START Information

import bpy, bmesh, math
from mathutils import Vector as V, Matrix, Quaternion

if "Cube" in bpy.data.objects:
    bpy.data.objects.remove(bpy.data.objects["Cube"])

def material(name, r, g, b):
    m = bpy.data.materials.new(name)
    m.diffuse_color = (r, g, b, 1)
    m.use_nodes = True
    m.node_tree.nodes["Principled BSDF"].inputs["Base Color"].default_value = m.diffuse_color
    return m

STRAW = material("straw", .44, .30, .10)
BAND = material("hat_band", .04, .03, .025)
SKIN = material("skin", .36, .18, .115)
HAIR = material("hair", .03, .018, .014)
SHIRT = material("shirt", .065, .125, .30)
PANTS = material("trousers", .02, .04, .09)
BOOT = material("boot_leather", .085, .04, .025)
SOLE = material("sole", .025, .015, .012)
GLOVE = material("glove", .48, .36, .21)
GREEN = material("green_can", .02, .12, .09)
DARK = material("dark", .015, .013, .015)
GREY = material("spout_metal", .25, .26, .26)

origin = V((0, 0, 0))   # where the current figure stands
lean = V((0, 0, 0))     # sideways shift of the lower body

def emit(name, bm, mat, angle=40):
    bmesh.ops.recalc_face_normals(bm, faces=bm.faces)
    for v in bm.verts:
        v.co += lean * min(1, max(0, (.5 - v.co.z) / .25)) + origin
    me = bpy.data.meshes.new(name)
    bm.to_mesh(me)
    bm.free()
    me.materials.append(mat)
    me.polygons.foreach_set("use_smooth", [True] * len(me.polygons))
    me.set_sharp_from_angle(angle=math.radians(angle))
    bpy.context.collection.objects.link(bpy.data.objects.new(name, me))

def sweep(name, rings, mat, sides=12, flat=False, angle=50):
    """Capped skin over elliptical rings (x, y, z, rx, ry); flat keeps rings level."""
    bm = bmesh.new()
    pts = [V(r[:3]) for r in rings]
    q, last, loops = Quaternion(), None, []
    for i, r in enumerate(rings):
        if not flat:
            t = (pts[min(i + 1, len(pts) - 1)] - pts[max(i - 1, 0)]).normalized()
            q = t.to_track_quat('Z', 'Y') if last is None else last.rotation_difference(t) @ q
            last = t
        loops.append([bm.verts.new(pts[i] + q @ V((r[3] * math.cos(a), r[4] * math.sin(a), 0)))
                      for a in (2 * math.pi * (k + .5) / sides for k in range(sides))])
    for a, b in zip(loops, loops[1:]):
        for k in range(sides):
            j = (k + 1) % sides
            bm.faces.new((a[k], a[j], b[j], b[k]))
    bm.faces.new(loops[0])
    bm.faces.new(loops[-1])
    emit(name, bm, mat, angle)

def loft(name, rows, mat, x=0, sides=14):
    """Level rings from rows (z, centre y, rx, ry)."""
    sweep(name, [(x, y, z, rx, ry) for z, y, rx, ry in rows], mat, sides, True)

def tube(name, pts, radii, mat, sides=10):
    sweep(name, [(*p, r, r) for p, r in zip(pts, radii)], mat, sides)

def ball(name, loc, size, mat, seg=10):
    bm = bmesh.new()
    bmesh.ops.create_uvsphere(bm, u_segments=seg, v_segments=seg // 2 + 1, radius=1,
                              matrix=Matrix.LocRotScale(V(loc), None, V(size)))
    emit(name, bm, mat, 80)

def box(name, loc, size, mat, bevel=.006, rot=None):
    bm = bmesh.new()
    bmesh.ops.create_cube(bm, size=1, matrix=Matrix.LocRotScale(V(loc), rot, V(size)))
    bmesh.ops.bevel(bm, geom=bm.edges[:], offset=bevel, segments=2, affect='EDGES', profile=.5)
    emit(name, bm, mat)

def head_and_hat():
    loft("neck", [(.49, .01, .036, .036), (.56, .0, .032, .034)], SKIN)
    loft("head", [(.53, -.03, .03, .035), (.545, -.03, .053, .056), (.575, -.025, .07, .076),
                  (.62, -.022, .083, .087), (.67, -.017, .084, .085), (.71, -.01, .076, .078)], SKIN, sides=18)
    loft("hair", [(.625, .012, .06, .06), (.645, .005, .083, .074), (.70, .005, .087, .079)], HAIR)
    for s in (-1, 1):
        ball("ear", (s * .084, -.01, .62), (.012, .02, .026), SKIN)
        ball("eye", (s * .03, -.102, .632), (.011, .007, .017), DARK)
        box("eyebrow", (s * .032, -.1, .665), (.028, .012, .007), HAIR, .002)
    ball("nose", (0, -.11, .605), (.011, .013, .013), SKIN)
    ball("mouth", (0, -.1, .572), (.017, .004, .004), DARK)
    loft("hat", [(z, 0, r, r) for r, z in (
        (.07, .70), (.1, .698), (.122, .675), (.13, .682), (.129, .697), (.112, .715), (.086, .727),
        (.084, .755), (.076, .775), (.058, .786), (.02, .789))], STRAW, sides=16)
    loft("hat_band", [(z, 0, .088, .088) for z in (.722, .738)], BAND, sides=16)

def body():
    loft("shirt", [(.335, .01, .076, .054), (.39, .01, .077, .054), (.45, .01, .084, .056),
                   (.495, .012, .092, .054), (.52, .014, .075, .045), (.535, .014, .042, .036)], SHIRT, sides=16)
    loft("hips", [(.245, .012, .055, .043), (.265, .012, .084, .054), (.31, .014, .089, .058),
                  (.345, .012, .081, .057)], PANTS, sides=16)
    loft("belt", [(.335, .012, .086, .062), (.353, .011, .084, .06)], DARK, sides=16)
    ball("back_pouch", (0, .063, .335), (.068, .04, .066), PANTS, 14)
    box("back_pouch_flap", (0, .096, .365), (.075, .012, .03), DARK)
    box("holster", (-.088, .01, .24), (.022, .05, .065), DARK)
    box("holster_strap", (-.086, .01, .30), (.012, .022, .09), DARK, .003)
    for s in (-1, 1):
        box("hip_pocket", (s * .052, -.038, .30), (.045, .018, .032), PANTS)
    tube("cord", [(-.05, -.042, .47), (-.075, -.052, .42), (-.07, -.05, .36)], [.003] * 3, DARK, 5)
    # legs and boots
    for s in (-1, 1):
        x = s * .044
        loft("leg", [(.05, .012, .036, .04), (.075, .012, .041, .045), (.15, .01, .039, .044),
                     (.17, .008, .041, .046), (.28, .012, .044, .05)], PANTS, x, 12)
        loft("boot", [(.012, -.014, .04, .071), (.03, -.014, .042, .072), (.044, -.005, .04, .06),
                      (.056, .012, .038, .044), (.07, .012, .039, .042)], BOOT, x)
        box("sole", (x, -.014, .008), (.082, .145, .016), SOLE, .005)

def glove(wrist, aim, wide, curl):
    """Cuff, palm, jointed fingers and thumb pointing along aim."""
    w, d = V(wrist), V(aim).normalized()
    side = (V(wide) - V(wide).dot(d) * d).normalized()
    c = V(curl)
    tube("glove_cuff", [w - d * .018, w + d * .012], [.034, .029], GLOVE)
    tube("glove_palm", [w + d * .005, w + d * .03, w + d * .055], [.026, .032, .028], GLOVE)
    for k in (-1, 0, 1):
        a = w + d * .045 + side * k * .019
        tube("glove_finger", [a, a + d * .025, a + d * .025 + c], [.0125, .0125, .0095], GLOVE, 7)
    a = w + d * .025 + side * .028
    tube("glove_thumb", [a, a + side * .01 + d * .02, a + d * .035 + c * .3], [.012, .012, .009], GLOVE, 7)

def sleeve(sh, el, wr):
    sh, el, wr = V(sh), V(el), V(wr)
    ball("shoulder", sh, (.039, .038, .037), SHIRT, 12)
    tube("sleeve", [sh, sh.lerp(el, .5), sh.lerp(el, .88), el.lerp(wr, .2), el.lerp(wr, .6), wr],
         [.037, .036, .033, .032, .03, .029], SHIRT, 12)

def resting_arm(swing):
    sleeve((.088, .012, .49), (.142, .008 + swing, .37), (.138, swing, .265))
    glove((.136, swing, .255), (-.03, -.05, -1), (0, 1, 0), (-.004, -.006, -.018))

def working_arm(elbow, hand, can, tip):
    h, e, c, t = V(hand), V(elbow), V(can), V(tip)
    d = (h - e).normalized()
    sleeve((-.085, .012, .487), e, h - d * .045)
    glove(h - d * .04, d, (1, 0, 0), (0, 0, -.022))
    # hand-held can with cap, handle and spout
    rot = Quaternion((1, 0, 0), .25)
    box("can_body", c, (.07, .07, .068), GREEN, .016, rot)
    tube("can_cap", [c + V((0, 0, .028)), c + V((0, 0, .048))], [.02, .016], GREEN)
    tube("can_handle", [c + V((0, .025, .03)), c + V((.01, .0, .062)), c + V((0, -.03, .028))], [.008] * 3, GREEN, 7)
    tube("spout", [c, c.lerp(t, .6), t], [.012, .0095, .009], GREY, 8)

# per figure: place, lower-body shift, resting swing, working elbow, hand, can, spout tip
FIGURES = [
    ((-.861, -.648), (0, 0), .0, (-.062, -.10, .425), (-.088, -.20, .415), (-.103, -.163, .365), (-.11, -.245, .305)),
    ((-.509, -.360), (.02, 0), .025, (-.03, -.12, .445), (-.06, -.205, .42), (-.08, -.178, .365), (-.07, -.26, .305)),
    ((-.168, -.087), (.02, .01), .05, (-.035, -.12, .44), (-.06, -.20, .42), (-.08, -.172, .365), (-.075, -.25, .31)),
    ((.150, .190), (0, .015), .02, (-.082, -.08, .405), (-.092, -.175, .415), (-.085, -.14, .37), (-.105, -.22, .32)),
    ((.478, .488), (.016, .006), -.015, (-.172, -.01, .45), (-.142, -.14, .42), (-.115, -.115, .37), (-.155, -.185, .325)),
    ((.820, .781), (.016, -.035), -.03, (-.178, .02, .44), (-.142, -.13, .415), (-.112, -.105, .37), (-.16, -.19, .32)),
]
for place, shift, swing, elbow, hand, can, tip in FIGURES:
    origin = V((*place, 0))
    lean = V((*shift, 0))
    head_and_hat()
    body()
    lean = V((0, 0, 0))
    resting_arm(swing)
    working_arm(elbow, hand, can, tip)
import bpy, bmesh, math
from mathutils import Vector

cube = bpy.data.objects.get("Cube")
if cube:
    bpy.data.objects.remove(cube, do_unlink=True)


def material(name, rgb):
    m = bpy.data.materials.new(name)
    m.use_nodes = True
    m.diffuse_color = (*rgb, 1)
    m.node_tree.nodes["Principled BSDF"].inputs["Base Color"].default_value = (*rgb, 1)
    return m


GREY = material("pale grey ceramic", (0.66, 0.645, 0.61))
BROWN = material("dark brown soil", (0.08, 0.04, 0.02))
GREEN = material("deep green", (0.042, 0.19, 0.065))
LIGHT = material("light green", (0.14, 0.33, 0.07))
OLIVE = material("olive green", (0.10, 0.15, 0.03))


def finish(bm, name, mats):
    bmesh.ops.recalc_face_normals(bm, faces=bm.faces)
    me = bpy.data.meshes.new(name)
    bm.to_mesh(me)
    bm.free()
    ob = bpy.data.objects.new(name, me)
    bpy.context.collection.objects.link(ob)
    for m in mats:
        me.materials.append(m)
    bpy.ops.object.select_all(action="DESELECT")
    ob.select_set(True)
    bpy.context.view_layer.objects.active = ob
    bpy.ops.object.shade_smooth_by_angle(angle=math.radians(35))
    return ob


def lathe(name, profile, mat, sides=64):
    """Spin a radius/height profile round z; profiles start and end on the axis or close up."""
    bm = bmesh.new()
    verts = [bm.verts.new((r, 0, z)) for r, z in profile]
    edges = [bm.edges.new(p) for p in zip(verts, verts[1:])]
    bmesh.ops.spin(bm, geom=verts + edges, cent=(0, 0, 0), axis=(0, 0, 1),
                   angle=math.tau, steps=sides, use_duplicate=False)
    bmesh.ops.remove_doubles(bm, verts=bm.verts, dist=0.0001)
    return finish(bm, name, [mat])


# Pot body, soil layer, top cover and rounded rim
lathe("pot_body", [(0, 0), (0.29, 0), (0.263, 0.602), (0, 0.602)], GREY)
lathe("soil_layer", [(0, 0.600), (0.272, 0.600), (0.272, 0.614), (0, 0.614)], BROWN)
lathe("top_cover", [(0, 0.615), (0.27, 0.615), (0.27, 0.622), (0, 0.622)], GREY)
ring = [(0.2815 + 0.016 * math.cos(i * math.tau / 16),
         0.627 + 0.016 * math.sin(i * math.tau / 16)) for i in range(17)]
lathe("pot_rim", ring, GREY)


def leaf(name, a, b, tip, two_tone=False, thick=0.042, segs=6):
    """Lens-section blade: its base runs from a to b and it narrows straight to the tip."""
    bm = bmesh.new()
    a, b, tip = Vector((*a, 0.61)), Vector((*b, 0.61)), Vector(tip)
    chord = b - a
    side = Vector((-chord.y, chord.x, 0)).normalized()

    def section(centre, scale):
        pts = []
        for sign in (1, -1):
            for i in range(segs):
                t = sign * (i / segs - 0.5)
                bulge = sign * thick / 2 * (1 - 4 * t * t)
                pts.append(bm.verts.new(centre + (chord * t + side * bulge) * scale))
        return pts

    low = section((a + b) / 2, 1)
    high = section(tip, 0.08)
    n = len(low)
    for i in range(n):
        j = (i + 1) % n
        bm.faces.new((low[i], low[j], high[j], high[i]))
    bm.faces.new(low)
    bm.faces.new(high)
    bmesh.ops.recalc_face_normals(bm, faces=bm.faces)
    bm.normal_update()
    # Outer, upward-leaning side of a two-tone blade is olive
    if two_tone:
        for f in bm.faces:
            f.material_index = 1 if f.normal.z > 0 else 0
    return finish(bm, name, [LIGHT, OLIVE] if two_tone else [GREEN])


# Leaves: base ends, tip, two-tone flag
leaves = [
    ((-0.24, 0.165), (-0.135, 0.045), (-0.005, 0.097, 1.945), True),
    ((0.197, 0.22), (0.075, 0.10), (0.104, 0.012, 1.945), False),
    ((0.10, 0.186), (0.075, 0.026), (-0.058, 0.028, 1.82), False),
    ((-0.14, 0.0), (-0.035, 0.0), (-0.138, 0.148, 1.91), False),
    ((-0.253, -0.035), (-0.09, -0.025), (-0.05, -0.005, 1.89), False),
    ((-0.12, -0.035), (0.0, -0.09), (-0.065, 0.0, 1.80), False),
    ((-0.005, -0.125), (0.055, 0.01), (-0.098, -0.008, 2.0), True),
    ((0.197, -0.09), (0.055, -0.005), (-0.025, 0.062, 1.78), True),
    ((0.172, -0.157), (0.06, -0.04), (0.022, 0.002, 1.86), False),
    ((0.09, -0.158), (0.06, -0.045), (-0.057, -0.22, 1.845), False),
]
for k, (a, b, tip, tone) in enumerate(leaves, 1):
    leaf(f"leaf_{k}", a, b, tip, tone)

END Information

Your goal:
Search the material above for the word "Matrix", then copy each line that holds it.

Solution to the problem:
from mathutils import Vector as V, Matrix, Quaternion
                              matrix=Matrix.LocRotScale(V(loc), None, V(size)))
    bmesh.ops.create_cube(bm, size=1, matrix=Matrix.LocRotScale(V(loc), rot, V(size)))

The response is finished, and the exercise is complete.